Down to the final line, write out the data below exactly.

(Beginning of Task material)

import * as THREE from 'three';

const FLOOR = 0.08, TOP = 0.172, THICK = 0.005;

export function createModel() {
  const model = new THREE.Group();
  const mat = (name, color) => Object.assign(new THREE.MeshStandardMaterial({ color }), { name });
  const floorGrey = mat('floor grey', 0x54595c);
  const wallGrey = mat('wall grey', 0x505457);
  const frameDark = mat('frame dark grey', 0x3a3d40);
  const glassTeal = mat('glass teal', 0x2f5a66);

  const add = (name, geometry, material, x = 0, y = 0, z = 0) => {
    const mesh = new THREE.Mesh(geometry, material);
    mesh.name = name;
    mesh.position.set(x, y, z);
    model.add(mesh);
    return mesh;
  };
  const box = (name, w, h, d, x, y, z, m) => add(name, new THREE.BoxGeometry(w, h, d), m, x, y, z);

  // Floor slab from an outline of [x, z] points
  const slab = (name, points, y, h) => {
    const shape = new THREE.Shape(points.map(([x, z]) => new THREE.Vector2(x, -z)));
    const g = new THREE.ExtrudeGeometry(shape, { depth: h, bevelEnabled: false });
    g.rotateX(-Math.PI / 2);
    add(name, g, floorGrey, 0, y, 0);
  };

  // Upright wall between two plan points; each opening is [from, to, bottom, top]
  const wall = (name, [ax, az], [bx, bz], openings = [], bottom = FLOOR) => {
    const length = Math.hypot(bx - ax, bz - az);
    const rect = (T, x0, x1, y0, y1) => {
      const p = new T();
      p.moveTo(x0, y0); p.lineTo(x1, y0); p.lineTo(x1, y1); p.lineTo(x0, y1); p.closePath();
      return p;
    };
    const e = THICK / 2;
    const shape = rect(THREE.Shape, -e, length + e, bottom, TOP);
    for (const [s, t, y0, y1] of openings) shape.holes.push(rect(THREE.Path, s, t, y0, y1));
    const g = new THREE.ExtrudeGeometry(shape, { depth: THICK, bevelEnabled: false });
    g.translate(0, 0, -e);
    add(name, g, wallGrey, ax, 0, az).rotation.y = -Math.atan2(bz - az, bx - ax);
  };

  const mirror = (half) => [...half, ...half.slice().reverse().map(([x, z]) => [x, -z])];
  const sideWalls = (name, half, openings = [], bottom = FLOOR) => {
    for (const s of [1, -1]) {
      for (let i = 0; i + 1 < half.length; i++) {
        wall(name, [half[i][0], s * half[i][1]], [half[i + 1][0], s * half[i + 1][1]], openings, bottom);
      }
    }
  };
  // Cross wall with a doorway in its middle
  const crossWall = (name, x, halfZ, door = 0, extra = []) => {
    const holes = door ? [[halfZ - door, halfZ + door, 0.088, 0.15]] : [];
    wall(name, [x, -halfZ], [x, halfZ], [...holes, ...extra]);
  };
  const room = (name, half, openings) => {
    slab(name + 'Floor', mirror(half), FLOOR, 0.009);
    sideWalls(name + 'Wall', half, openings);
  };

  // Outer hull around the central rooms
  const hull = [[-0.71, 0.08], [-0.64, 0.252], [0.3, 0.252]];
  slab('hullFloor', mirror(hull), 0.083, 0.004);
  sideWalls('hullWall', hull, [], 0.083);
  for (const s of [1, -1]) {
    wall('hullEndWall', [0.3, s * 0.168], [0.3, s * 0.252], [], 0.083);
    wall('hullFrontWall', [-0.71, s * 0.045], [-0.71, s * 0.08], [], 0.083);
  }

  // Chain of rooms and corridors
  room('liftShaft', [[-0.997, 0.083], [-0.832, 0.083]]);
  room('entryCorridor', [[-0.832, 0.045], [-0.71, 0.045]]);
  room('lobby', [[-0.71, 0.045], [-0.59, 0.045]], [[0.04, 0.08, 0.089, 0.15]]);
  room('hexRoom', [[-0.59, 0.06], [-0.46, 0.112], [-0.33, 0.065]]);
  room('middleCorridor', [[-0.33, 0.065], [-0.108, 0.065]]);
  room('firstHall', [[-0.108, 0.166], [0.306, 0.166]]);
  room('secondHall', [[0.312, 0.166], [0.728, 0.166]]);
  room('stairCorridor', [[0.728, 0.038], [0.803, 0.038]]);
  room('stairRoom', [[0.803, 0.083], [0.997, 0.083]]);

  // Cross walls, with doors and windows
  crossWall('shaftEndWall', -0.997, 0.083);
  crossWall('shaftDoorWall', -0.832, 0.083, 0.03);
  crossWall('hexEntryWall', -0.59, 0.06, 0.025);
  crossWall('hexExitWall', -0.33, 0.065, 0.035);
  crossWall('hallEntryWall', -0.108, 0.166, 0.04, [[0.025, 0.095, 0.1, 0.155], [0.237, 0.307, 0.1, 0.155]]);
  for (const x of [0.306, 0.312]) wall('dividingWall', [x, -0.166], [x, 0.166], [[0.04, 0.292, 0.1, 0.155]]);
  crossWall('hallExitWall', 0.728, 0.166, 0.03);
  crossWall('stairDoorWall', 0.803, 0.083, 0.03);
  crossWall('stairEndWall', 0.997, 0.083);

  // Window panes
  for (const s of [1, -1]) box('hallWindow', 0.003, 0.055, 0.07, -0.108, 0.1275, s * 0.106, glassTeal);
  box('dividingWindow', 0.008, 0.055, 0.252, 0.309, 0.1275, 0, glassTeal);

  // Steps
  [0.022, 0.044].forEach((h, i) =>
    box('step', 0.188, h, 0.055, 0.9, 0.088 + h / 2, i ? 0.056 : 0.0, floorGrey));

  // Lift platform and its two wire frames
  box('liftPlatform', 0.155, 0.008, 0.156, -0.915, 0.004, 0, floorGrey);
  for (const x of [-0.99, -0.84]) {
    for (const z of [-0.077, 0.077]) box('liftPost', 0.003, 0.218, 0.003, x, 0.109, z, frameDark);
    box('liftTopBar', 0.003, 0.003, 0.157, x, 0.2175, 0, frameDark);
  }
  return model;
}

(End of Task material)

**Answer section**
import * as THREE from 'three';

const FLOOR = 0.08, TOP = 0.172, THICK = 0.005;

export function createModel() {
  const model = new THREE.Group();
  const mat = (name, color) => Object.assign(new THREE.MeshStandardMaterial({ color }), { name });
  const floorGrey = mat('floor grey', 0x54595c);
  const wallGrey = mat('wall grey', 0x505457);
  const frameDark = mat('frame dark grey', 0x3a3d40);
  const glassTeal = mat('glass teal', 0x2f5a66);

  const add = (name, geometry, material, x = 0, y = 0, z = 0) => {
    const mesh = new THREE.Mesh(geometry, material);
    mesh.name = name;
    mesh.position.set(x, y, z);
    model.add(mesh);
    return mesh;
  };
  const box = (name, w, h, d, x, y, z, m) => add(name, new THREE.BoxGeometry(w, h, d), m, x, y, z);

  // Floor slab from an outline of [x, z] points
  const slab = (name, points, y, h) => {
    const shape = new THREE.Shape(points.map(([x, z]) => new THREE.Vector2(x, -z)));
    const g = new THREE.ExtrudeGeometry(shape, { depth: h, bevelEnabled: false });
    g.rotateX(-Math.PI / 2);
    add(name, g, floorGrey, 0, y, 0);
  };

  // Upright wall between two plan points; each opening is [from, to, bottom, top]
  const wall = (name, [ax, az], [bx, bz], openings = [], bottom = FLOOR) => {
    const length = Math.hypot(bx - ax, bz - az);
    const rect = (T, x0, x1, y0, y1) => {
      const p = new T();
      p.moveTo(x0, y0); p.lineTo(x1, y0); p.lineTo(x1, y1); p.lineTo(x0, y1); p.closePath();
      return p;
    };
    const e = THICK / 2;
    const shape = rect(THREE.Shape, -e, length + e, bottom, TOP);
    for (const [s, t, y0, y1] of openings) shape.holes.push(rect(THREE.Path, s, t, y0, y1));
    const g = new THREE.ExtrudeGeometry(shape, { depth: THICK, bevelEnabled: false });
    g.translate(0, 0, -e);
    add(name, g, wallGrey, ax, 0, az).rotation.y = -Math.atan2(bz - az, bx - ax);
  };

  const mirror = (half) => [...half, ...half.slice().reverse().map(([x, z]) => [x, -z])];
  const sideWalls = (name, half, openings = [], bottom = FLOOR) => {
    for (const s of [1, -1]) {
      for (let i = 0; i + 1 < half.length; i++) {
        wall(name, [half[i][0], s * half[i][1]], [half[i + 1][0], s * half[i + 1][1]], openings, bottom);
      }
    }
  };
  // Cross wall with a doorway in its middle
  const crossWall = (name, x, halfZ, door = 0, extra = []) => {
    const holes = door ? [[halfZ - door, halfZ + door, 0.088, 0.15]] : [];
    wall(name, [x, -halfZ], [x, halfZ], [...holes, ...extra]);
  };
  const room = (name, half, openings) => {
    slab(name + 'Floor', mirror(half), FLOOR, 0.009);
    sideWalls(name + 'Wall', half, openings);
  };

  // Outer hull around the central rooms
  const hull = [[-0.71, 0.08], [-0.64, 0.252], [0.3, 0.252]];
  slab('hullFloor', mirror(hull), 0.083, 0.004);
  sideWalls('hullWall', hull, [], 0.083);
  for (const s of [1, -1]) {
    wall('hullEndWall', [0.3, s * 0.168], [0.3, s * 0.252], [], 0.083);
    wall('hullFrontWall', [-0.71, s * 0.045], [-0.71, s * 0.08], [], 0.083);
  }

  // Chain of rooms and corridors
  room('liftShaft', [[-0.997, 0.083], [-0.832, 0.083]]);
  room('entryCorridor', [[-0.832, 0.045], [-0.71, 0.045]]);
  room('lobby', [[-0.71, 0.045], [-0.59, 0.045]], [[0.04, 0.08, 0.089, 0.15]]);
  room('hexRoom', [[-0.59, 0.06], [-0.46, 0.112], [-0.33, 0.065]]);
  room('middleCorridor', [[-0.33, 0.065], [-0.108, 0.065]]);
  room('firstHall', [[-0.108, 0.166], [0.306, 0.166]]);
  room('secondHall', [[0.312, 0.166], [0.728, 0.166]]);
  room('stairCorridor', [[0.728, 0.038], [0.803, 0.038]]);
  room('stairRoom', [[0.803, 0.083], [0.997, 0.083]]);

  // Cross walls, with doors and windows
  crossWall('shaftEndWall', -0.997, 0.083);
  crossWall('shaftDoorWall', -0.832, 0.083, 0.03);
  crossWall('hexEntryWall', -0.59, 0.06, 0.025);
  crossWall('hexExitWall', -0.33, 0.065, 0.035);
  crossWall('hallEntryWall', -0.108, 0.166, 0.04, [[0.025, 0.095, 0.1, 0.155], [0.237, 0.307, 0.1, 0.155]]);
  for (const x of [0.306, 0.312]) wall('dividingWall', [x, -0.166], [x, 0.166], [[0.04, 0.292, 0.1, 0.155]]);
  crossWall('hallExitWall', 0.728, 0.166, 0.03);
  crossWall('stairDoorWall', 0.803, 0.083, 0.03);
  crossWall('stairEndWall', 0.997, 0.083);

  // Window panes
  for (const s of [1, -1]) box('hallWindow', 0.003, 0.055, 0.07, -0.108, 0.1275, s * 0.106, glassTeal);
  box('dividingWindow', 0.008, 0.055, 0.252, 0.309, 0.1275, 0, glassTeal);

  // Steps
  [0.022, 0.044].forEach((h, i) =>
    box('step', 0.188, h, 0.055, 0.9, 0.088 + h / 2, i ? 0.056 : 0.0, floorGrey));

  // Lift platform and its two wire frames
  box('liftPlatform', 0.155, 0.008, 0.156, -0.915, 0.004, 0, floorGrey);
  for (const x of [-0.99, -0.84]) {
    for (const z of [-0.077, 0.077]) box('liftPost', 0.003, 0.218, 0.003, x, 0.109, z, frameDark);
    box('liftTopBar', 0.003, 0.003, 0.157, x, 0.2175, 0, frameDark);
  }
  return model;
}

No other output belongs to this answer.